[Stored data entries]
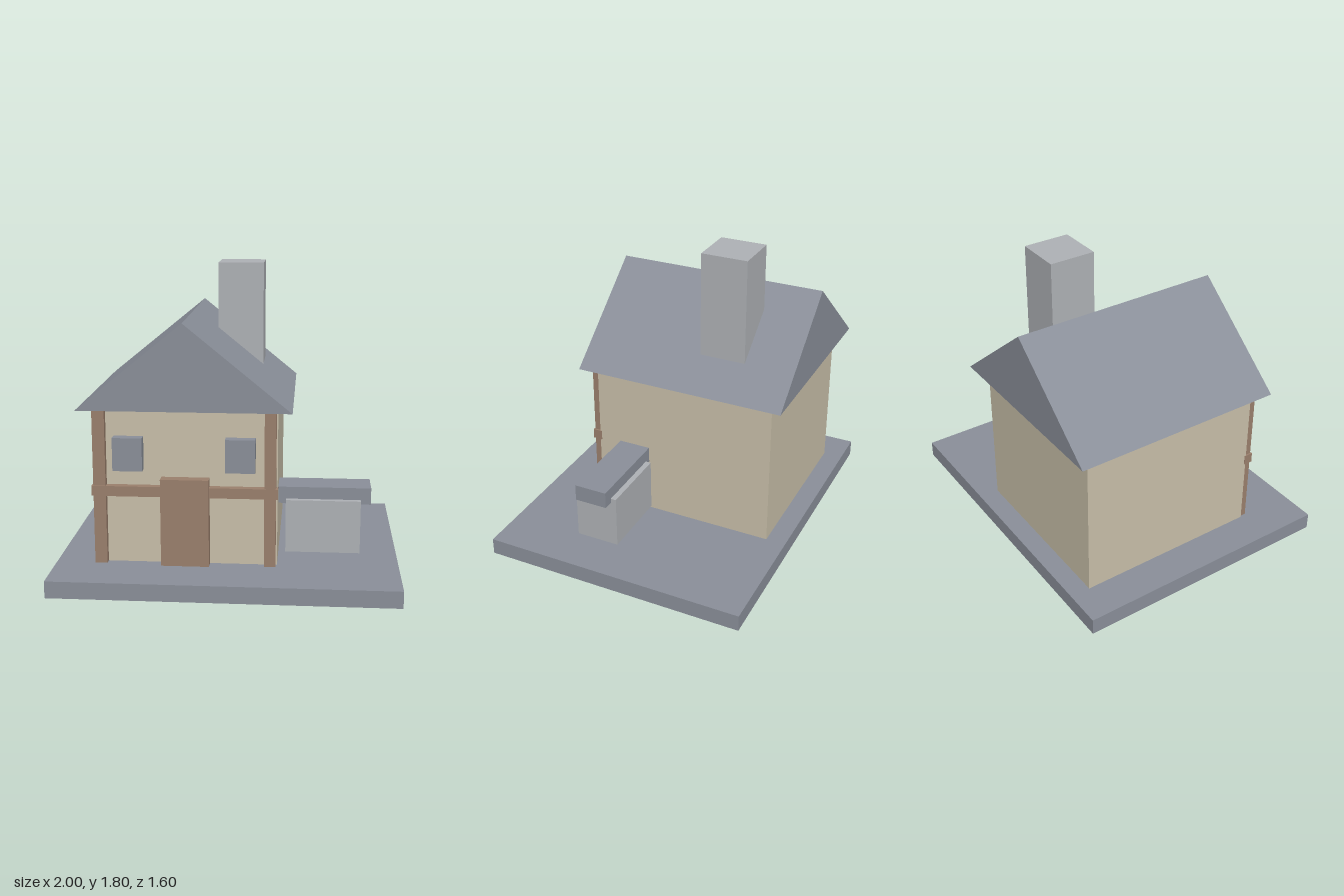
import * as THREE from 'three';

export function createModel() {
  const group = new THREE.Group();
  group.name = 'house';

  const paint = (name, color) => {
    const m = new THREE.MeshStandardMaterial({ color });
    m.name = name;
    return m;
  };
  const slate = paint('slate', 0x8a8f99);
  const plaster = paint('plaster', 0xc8bfa9);
  const wood = paint('wood', 0x9a7f6c);
  const stone = paint('stone', 0xaeb1b5);

  // Box given by its extents on each axis
  function box(name, material, [x0, x1], [y0, y1], [z0, z1]) {
    const mesh = new THREE.Mesh(new THREE.BoxGeometry(x1 - x0, y1 - y0, z1 - z0), material);
    mesh.position.set((x0 + x1) / 2, (y0 + y1) / 2, (z0 + z1) / 2);
    mesh.name = name;
    group.add(mesh);
  }

  // Ground slab and walls
  box('base', slate, [-1, 1], [0, 0.1], [-0.8, 0.8]);
  box('walls', plaster, [-0.78, 0.293], [0.1, 1.02], [-0.68, 0.44]);

  // Gabled roof, a solid triangular prism
  const gable = new THREE.Shape([
    new THREE.Vector2(-0.86, 1.02),
    new THREE.Vector2(0.375, 1.02),
    new THREE.Vector2(-0.243, 1.523),
  ]);
  const roof = new THREE.Mesh(
    new THREE.ExtrudeGeometry(gable, { depth: 1.28, bevelEnabled: false }), slate);
  roof.position.z = -0.76;
  roof.name = 'roof';
  group.add(roof);

  // Chimney sunk into the right slope
  box('chimney', stone, [-0.1, 0.177], [1.1, 1.805], [-0.46, -0.183]);

  // Timber frame and door
  box('leftPost', wood, [0.218, 0.285], [0.1, 1.02], [0.42, 0.48]);
  box('rightPost', wood, [-0.772, -0.7], [0.1, 1.02], [0.42, 0.48]);
  box('crossBeam', wood, [-0.782, 0.296], [0.51, 0.57], [0.43, 0.486]);
  box('door', wood, [-0.38, -0.1], [0.1, 0.62], [0.42, 0.506]);

  // Windows
  box('leftWindow', slate, [-0.006, 0.166], [0.665, 0.86], [0.42, 0.502]);
  box('rightWindow', slate, [-0.654, -0.482], [0.665, 0.86], [0.42, 0.502]);

  // Stone block with a slab top beside the house
  box('sideBlock', stone, [0.338, 0.776], [0.145, 0.462], [0.07, 0.333]);
  box('sideSlab', slate, [0.28, 0.836], [0.435, 0.534], [0.103, 0.3]);

  return group;
}
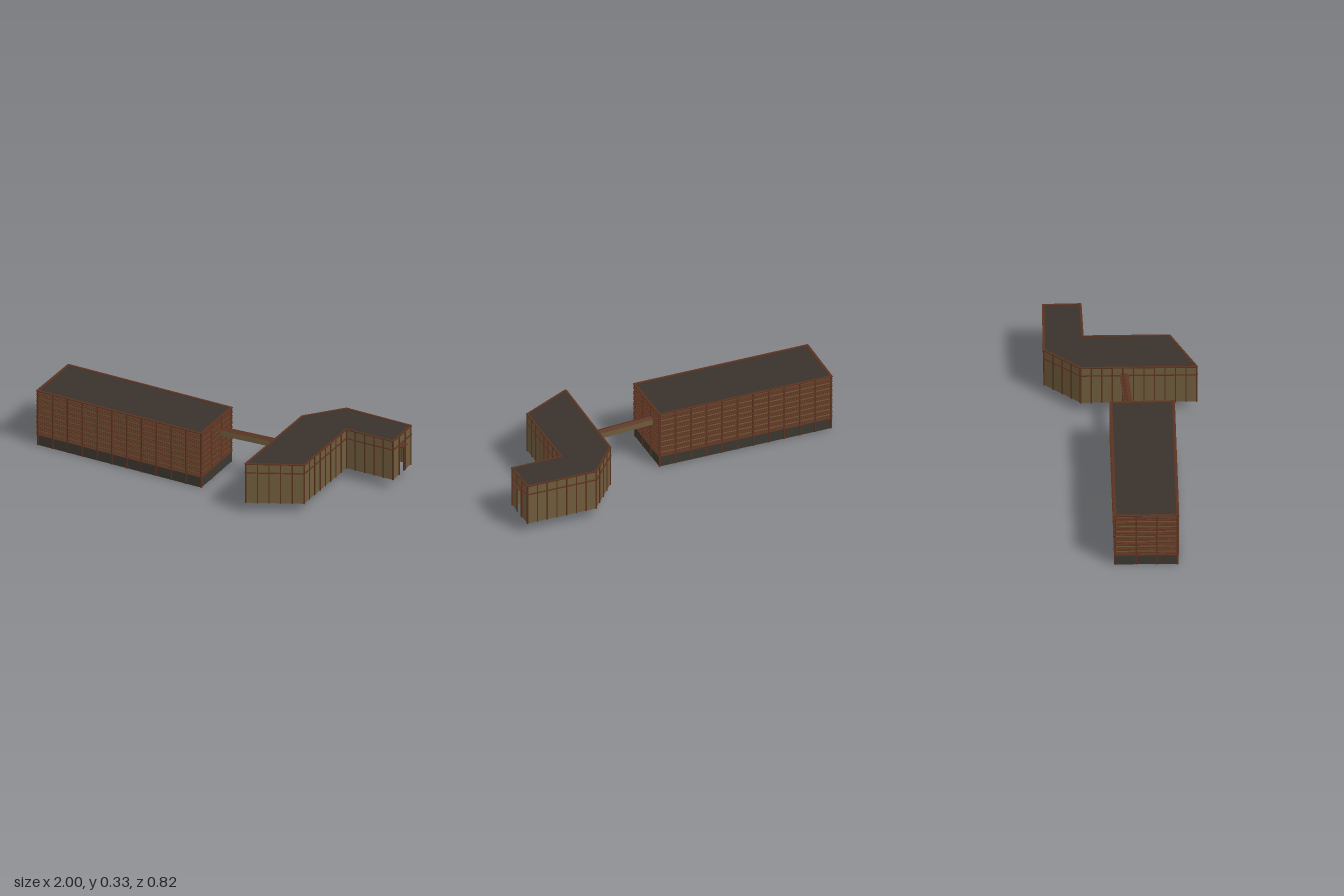
import * as THREE from 'three';

const mat = (name, color, side = THREE.FrontSide) => {
  const m = new THREE.MeshStandardMaterial({ color, side });
  m.name = name;
  return m;
};

export function createModel() {
  const tan = mat('tan cladding', 0x6e5c3c, THREE.DoubleSide);
  const brown = mat('rust brown metal', 0x5a3220);
  const roofMat = mat('dark roof', 0x3a322c);
  const glass = mat('dark glazing', 0x3b3730);
  const model = new THREE.Group();
  model.name = 'linkedBuildings';

  // Footprints as [x, z], walked so that (dz, -dx) points outwards
  const slab = [[-0.963, -0.17], [0.035, -0.097], [0.014, 0.236], [-0.99, 0.163]];
  const wing = [[0.403, -0.228], [0.58, -0.408], [0.978, -0.376], [0.966, -0.176],
    [0.68, -0.192], [0.645, 0.276], [0.355, 0.396]];

  // A group per wall: local x runs along the wall, local -z points outwards
  function eachWall(points, parent, build) {
    points.forEach((p, i) => {
      const q = points[(i + 1) % points.length];
      const dx = q[0] - p[0], dz = q[1] - p[1];
      const wall = new THREE.Group();
      wall.name = 'wall' + (i + 1);
      wall.position.set((p[0] + q[0]) / 2, 0, (p[1] + q[1]) / 2);
      wall.rotation.y = -Math.atan2(dz, dx);
      parent.add(wall);
      build(wall, Math.hypot(dx, dz), i);
    });
  }

  function box(parent, name, material, w, h, d, x, y, z) {
    const m = new THREE.Mesh(new THREE.BoxGeometry(w, h, d), material);
    m.name = name;
    m.position.set(x, y, z);
    parent.add(m);
  }

  // Wall sheet, optionally with a doorway [from, to, top] cut up from its foot
  function sheet(parent, len, y0, y1, door) {
    const s = new THREE.Shape();
    s.moveTo(-len / 2, y0);
    if (door) {
      s.lineTo(door[0], y0);
      s.lineTo(door[0], door[2]);
      s.lineTo(door[1], door[2]);
      s.lineTo(door[1], y0);
    }
    s.lineTo(len / 2, y0);
    s.lineTo(len / 2, y1);
    s.lineTo(-len / 2, y1);
    const m = new THREE.Mesh(new THREE.ShapeGeometry(s), tan);
    m.name = 'wallSheet';
    parent.add(m);
  }

  function fins(parent, len, count, y0, y1, width, depth) {
    for (let k = 0; k <= count; k++)
      box(parent, 'verticalFin', brown, width, y1 - y0, depth,
        (k / count - 0.5) * len, (y0 + y1) / 2, -depth / 2);
  }

  function roof(parent, points, top) {
    const s = new THREE.Shape(points.map(([x, z]) => new THREE.Vector2(x, z)));
    const g = new THREE.ExtrudeGeometry(s, { depth: 0.005, bevelEnabled: false });
    g.rotateX(Math.PI / 2);
    const m = new THREE.Mesh(g, roofMat);
    m.name = 'roof';
    m.position.y = top;
    parent.add(m);
  }

  // Long slab building: glazed ground floor, louvred storeys above
  const slabGroup = new THREE.Group();
  slabGroup.name = 'slabBuilding';
  model.add(slabGroup);
  roof(slabGroup, slab, 0.331);
  eachWall(slab, slabGroup, (wall, len, i) => {
    sheet(wall, len, 0, 0.328);
    box(wall, 'groundFloorGlazing', glass, len + 0.004, 0.06, 0.003, 0, 0.03, -0.0017);
    fins(wall, len, i % 2 ? 3 : 11, 0, 0.33, 0.007, 0.007);
    for (let row = 0; row < 8; row++)
      for (let k = 0; k < 3; k++)
        box(wall, 'louvre', brown, len + 0.018, 0.002, 0.009,
          0, 0.064 + row * 0.0335 + k * 0.009, -0.0045);
    box(wall, 'roofTrim', brown, len + 0.018, 0.005, 0.015, 0, 0.3305, -0.0025);
  });

  // Raised angled wing with slender fins and a doorway at its end
  const wingGroup = new THREE.Group();
  wingGroup.name = 'angledWing';
  model.add(wingGroup);
  roof(wingGroup, wing, 0.298);
  eachWall(wing, wingGroup, (wall, len, i) => {
    const door = i === 2 ? [-0.02, 0.03, 0.23] : null;
    sheet(wall, len, 0.06, 0.296, door);
    fins(wall, len, Math.max(3, Math.round(len / 0.059)), 0.06, 0.298, 0.006, 0.005);
    box(wall, 'stringCourse', brown, len + 0.01, 0.005, 0.007, 0, 0.245, -0.0035);
    box(wall, 'roofTrim', brown, len + 0.01, 0.005, 0.012, 0, 0.2975, -0.001);
    if (door) {
      box(wall, 'doorCanopy', brown, 0.052, 0.004, 0.026, 0.005, 0.23, -0.013);
      for (const x of [door[0], door[1]])
        box(wall, 'doorJamb', brown, 0.003, 0.17, 0.006, x, 0.145, -0.002);
    }
  });

  // Six-sided footbridge: tan sides, brown upper and lower faces
  const R = 0.0235, X0 = 0.02, X1 = 0.39;
  const bridge = new THREE.Group();
  bridge.name = 'footbridge';
  bridge.position.set((X0 + X1) / 2, 0.236, 0.006);
  model.add(bridge);
  const profile = [[0, 1], [0.9, 0.66], [0.9, -0.66], [0, -1], [-0.9, -0.66], [-0.9, 0.66]];
  profile.forEach((a, i) => {
    const b = profile[(i + 1) % 6];
    const dz = (b[0] - a[0]) * R, dy = (b[1] - a[1]) * R;
    const side = i === 1 || i === 4;
    const m = new THREE.Mesh(
      new THREE.BoxGeometry(X1 - X0, 0.002, Math.hypot(dz, dy)), side ? tan : brown);
    m.name = side ? 'bridgeSide' : 'bridgeCover';
    m.position.set(0, (a[1] + b[1]) * R / 2, (a[0] + b[0]) * R / 2);
    m.rotation.x = -Math.atan2(dy, dz);
    bridge.add(m);
  });

  return model;
}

Exercise:
Looking back over the data above, restate word for word the lines that begin at the line with "const paint = (name, color)" and end at the line with "const plaster = paint('plaster', 0xc8bfa9);", inclusive.

Answer for this exercise:
  const paint = (name, color) => {
    const m = new THREE.MeshStandardMaterial({ color });
    m.name = name;
    return m;
  };
  const slate = paint('slate', 0x8a8f99);
  const plaster = paint('plaster', 0xc8bfa9);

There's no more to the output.